I'm seriously running out room to install stuff in the airplane, especially something the size of the thousand-page biography of Winston Churchill I've been meaning to read all year. I picked out a place on the F-7107R subpanel rib, where there was still some mounting structure left over from when I was plannig to put a Lightspeed ignition module there.

I used a piece of 0.050" aluminum to make a mounting plate, and bent flanges on two sides to give it some stiffness:

GDL mounted and wired. It's quite simple, just power, data, and an antenna. It will be possible to remove this unit for servicing later, but only if I press forward with my plan to cut access holes in the forward fuselage skin.

Close-up detail of antenna coax routing – an adel clamp keeps the cable from chafing on the sharp edge of the mounting plate:

For the antenna itself, I bought a 978 MHz blade antenna from Delta Pop. Relatively inexpensive for an airplane component, and gets good reviews.

According to the boffins at work whom I leaned on for specific installation guidance, the ADS-B antenna should be mounted at least six feet or so from the transponder antenna, and at least three feet from the comm antennas. It probably also wouldn't like being right next to the hot exhaust pipes. The only places on the bottom of the airplane that satisfy all these criteria are the very tip of the tail, and a spot in the middle of the forward fuselage floor about midway between the spar and firewall. I chose the forward location to making the antenna routing easier.

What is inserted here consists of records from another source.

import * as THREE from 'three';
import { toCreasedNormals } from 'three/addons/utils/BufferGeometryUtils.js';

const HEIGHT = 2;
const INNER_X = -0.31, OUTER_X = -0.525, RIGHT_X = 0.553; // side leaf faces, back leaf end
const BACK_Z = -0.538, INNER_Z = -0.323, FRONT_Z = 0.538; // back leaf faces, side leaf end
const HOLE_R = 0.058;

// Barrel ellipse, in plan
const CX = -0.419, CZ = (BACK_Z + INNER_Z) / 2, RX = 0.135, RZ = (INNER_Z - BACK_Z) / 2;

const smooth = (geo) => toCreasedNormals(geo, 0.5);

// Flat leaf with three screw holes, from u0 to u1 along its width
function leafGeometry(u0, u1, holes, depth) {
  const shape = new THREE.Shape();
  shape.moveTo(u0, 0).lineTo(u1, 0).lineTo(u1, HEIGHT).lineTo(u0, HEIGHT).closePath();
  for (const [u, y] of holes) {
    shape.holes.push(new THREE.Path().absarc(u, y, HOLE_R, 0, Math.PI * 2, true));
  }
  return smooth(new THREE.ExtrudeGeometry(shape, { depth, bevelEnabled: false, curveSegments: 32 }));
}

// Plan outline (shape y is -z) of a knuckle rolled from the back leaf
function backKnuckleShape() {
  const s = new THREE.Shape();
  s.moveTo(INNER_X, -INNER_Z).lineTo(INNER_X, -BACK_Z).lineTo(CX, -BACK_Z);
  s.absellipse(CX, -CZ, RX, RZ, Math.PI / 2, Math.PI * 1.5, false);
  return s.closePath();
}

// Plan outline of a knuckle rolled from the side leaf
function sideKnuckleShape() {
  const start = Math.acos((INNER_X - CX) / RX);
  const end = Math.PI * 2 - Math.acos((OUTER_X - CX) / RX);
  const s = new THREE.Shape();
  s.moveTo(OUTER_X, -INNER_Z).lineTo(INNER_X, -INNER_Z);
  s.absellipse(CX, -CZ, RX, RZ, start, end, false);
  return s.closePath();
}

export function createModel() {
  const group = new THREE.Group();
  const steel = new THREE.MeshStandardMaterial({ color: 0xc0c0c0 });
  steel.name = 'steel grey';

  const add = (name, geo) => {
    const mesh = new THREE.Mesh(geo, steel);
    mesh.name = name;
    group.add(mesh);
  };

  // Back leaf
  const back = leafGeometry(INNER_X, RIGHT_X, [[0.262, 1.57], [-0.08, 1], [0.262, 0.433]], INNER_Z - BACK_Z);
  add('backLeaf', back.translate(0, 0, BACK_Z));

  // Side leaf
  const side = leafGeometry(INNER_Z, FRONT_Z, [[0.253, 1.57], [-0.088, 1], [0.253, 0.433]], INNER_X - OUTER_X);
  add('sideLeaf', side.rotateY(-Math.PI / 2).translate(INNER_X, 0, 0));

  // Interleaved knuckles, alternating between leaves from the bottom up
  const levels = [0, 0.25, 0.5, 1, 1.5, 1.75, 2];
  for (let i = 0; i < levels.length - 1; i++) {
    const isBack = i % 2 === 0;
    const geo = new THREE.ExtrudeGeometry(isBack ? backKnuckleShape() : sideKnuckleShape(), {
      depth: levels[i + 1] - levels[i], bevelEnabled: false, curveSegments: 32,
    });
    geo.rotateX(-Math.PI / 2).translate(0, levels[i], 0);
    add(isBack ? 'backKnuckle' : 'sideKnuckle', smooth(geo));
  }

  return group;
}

Of course the fuel pump and its associate plumbing are already located there, so things are a bit tight. I temporarily installed the pump assembly so I could mark the location for the antenna. The coax connector sticks up a bit, so it needs to be far enough aft to be underneath the fuel pump cover, but far enough forward that it doesn't run into the bottom of the fuel pump mounting plate.

Luckily there is a loop of fuel line in a convenient spot to run the coax straight up and through, shown marked by a dot here prior to drilling:

To mount the antenna to the floor I made a small doubler out of a piece of scrap 0.063. I forgot to take pictures of the process, but you should know what one looks like by now because my airplane is positively bristling with antennas.

For corrosion resistance and maximum electrical conductivity I treated the doubler with alodine:

As well as the floor, after removing an area of paint:

I enlisted the help of the lovely Dr. Mary to rivet the doubler to the floor. She did a great job even though I haven't given her much rivet practice for quite some time.

Antenna doubler installed, complete with antenna:

The coax runs along the floor and then does a loop to duck down through the fuel plumbing and connect to the antenna:

Side view:

View of the underside of the airplane sporting a brand-new antenna:

I'm now equipped to both transmit and receive ADS-B. Here's hoping I get this thing finished before 2020 rolls around.